WHAT IS EXPECTED:
What is needed is an exact copy of every entry below.

[[ GIVEN RECORDS, beginning ]]

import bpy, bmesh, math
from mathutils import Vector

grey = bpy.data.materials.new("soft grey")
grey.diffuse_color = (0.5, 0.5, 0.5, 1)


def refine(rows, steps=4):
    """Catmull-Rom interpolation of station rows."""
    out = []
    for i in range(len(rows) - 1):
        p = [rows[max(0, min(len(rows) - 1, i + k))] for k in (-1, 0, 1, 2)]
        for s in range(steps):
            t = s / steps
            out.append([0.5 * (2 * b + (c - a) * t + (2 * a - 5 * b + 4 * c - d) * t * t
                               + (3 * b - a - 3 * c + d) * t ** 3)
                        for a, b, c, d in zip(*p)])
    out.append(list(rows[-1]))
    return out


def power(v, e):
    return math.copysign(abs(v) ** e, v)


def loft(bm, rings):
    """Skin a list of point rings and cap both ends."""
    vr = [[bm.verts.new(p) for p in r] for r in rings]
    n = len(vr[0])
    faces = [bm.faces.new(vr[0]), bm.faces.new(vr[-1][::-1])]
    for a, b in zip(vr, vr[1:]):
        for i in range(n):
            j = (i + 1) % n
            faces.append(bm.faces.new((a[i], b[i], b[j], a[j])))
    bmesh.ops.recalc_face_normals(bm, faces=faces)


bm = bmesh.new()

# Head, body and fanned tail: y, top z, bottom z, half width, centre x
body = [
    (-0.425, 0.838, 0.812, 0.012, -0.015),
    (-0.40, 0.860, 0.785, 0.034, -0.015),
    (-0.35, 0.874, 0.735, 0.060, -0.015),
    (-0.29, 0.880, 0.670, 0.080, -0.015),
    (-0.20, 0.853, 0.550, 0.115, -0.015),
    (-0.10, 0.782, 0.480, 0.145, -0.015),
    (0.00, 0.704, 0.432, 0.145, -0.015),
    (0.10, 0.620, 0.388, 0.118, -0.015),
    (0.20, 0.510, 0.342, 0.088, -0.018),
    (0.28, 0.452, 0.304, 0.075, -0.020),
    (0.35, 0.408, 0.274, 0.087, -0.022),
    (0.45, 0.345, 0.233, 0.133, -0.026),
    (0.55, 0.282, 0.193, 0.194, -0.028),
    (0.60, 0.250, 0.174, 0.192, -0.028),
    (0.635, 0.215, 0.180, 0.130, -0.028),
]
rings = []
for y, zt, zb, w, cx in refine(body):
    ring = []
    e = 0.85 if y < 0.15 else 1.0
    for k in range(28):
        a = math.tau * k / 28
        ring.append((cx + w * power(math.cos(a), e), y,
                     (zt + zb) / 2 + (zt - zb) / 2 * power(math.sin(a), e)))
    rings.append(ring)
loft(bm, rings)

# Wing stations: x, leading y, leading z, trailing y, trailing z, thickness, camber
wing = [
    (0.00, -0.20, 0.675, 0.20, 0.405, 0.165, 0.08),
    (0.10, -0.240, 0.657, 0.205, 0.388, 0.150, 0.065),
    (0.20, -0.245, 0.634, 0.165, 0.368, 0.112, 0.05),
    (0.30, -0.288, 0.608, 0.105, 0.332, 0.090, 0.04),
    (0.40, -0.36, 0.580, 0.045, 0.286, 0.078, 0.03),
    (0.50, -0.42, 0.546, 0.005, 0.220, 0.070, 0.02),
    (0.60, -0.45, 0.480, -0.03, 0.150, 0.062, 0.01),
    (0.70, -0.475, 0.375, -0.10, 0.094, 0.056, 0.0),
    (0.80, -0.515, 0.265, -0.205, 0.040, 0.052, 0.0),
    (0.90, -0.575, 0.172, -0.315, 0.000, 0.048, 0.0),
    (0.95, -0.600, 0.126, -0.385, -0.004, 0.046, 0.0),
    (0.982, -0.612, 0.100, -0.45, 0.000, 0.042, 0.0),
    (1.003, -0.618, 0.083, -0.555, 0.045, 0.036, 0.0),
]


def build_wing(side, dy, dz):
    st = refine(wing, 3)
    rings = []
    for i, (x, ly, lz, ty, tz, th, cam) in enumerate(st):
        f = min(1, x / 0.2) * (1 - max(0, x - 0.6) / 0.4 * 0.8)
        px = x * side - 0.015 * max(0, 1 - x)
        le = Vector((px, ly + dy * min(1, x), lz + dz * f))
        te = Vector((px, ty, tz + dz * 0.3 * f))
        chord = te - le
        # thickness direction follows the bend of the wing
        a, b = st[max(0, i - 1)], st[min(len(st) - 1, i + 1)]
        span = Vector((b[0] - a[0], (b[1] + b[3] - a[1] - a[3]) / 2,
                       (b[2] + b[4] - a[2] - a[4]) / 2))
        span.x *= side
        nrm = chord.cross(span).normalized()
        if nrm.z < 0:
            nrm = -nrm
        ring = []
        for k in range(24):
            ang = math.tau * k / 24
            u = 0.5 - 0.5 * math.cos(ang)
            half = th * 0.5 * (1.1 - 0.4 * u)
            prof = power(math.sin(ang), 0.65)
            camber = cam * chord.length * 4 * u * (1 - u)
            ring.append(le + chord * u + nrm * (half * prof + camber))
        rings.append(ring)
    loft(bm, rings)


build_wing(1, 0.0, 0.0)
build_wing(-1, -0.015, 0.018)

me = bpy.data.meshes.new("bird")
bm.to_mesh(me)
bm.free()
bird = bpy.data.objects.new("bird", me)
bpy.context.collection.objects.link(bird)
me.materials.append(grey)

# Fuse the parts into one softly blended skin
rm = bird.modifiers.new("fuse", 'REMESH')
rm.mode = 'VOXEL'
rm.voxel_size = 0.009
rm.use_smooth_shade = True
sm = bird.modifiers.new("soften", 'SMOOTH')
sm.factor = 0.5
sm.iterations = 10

[[ GIVEN RECORDS, end ]]

ANSWER AREA:
import bpy, bmesh, math
from mathutils import Vector

grey = bpy.data.materials.new("soft grey")
grey.diffuse_color = (0.5, 0.5, 0.5, 1)


def refine(rows, steps=4):
    """Catmull-Rom interpolation of station rows."""
    out = []
    for i in range(len(rows) - 1):
        p = [rows[max(0, min(len(rows) - 1, i + k))] for k in (-1, 0, 1, 2)]
        for s in range(steps):
            t = s / steps
            out.append([0.5 * (2 * b + (c - a) * t + (2 * a - 5 * b + 4 * c - d) * t * t
                               + (3 * b - a - 3 * c + d) * t ** 3)
                        for a, b, c, d in zip(*p)])
    out.append(list(rows[-1]))
    return out


def power(v, e):
    return math.copysign(abs(v) ** e, v)


def loft(bm, rings):
    """Skin a list of point rings and cap both ends."""
    vr = [[bm.verts.new(p) for p in r] for r in rings]
    n = len(vr[0])
    faces = [bm.faces.new(vr[0]), bm.faces.new(vr[-1][::-1])]
    for a, b in zip(vr, vr[1:]):
        for i in range(n):
            j = (i + 1) % n
            faces.append(bm.faces.new((a[i], b[i], b[j], a[j])))
    bmesh.ops.recalc_face_normals(bm, faces=faces)


bm = bmesh.new()

# Head, body and fanned tail: y, top z, bottom z, half width, centre x
body = [
    (-0.425, 0.838, 0.812, 0.012, -0.015),
    (-0.40, 0.860, 0.785, 0.034, -0.015),
    (-0.35, 0.874, 0.735, 0.060, -0.015),
    (-0.29, 0.880, 0.670, 0.080, -0.015),
    (-0.20, 0.853, 0.550, 0.115, -0.015),
    (-0.10, 0.782, 0.480, 0.145, -0.015),
    (0.00, 0.704, 0.432, 0.145, -0.015),
    (0.10, 0.620, 0.388, 0.118, -0.015),
    (0.20, 0.510, 0.342, 0.088, -0.018),
    (0.28, 0.452, 0.304, 0.075, -0.020),
    (0.35, 0.408, 0.274, 0.087, -0.022),
    (0.45, 0.345, 0.233, 0.133, -0.026),
    (0.55, 0.282, 0.193, 0.194, -0.028),
    (0.60, 0.250, 0.174, 0.192, -0.028),
    (0.635, 0.215, 0.180, 0.130, -0.028),
]
rings = []
for y, zt, zb, w, cx in refine(body):
    ring = []
    e = 0.85 if y < 0.15 else 1.0
    for k in range(28):
        a = math.tau * k / 28
        ring.append((cx + w * power(math.cos(a), e), y,
                     (zt + zb) / 2 + (zt - zb) / 2 * power(math.sin(a), e)))
    rings.append(ring)
loft(bm, rings)

# Wing stations: x, leading y, leading z, trailing y, trailing z, thickness, camber
wing = [
    (0.00, -0.20, 0.675, 0.20, 0.405, 0.165, 0.08),
    (0.10, -0.240, 0.657, 0.205, 0.388, 0.150, 0.065),
    (0.20, -0.245, 0.634, 0.165, 0.368, 0.112, 0.05),
    (0.30, -0.288, 0.608, 0.105, 0.332, 0.090, 0.04),
    (0.40, -0.36, 0.580, 0.045, 0.286, 0.078, 0.03),
    (0.50, -0.42, 0.546, 0.005, 0.220, 0.070, 0.02),
    (0.60, -0.45, 0.480, -0.03, 0.150, 0.062, 0.01),
    (0.70, -0.475, 0.375, -0.10, 0.094, 0.056, 0.0),
    (0.80, -0.515, 0.265, -0.205, 0.040, 0.052, 0.0),
    (0.90, -0.575, 0.172, -0.315, 0.000, 0.048, 0.0),
    (0.95, -0.600, 0.126, -0.385, -0.004, 0.046, 0.0),
    (0.982, -0.612, 0.100, -0.45, 0.000, 0.042, 0.0),
    (1.003, -0.618, 0.083, -0.555, 0.045, 0.036, 0.0),
]


def build_wing(side, dy, dz):
    st = refine(wing, 3)
    rings = []
    for i, (x, ly, lz, ty, tz, th, cam) in enumerate(st):
        f = min(1, x / 0.2) * (1 - max(0, x - 0.6) / 0.4 * 0.8)
        px = x * side - 0.015 * max(0, 1 - x)
        le = Vector((px, ly + dy * min(1, x), lz + dz * f))
        te = Vector((px, ty, tz + dz * 0.3 * f))
        chord = te - le
        # thickness direction follows the bend of the wing
        a, b = st[max(0, i - 1)], st[min(len(st) - 1, i + 1)]
        span = Vector((b[0] - a[0], (b[1] + b[3] - a[1] - a[3]) / 2,
                       (b[2] + b[4] - a[2] - a[4]) / 2))
        span.x *= side
        nrm = chord.cross(span).normalized()
        if nrm.z < 0:
            nrm = -nrm
        ring = []
        for k in range(24):
            ang = math.tau * k / 24
            u = 0.5 - 0.5 * math.cos(ang)
            half = th * 0.5 * (1.1 - 0.4 * u)
            prof = power(math.sin(ang), 0.65)
            camber = cam * chord.length * 4 * u * (1 - u)
            ring.append(le + chord * u + nrm * (half * prof + camber))
        rings.append(ring)
    loft(bm, rings)


build_wing(1, 0.0, 0.0)
build_wing(-1, -0.015, 0.018)

me = bpy.data.meshes.new("bird")
bm.to_mesh(me)
bm.free()
bird = bpy.data.objects.new("bird", me)
bpy.context.collection.objects.link(bird)
me.materials.append(grey)

# Fuse the parts into one softly blended skin
rm = bird.modifiers.new("fuse", 'REMESH')
rm.mode = 'VOXEL'
rm.voxel_size = 0.009
rm.use_smooth_shade = True
sm = bird.modifiers.new("soften", 'SMOOTH')
sm.factor = 0.5
sm.iterations = 10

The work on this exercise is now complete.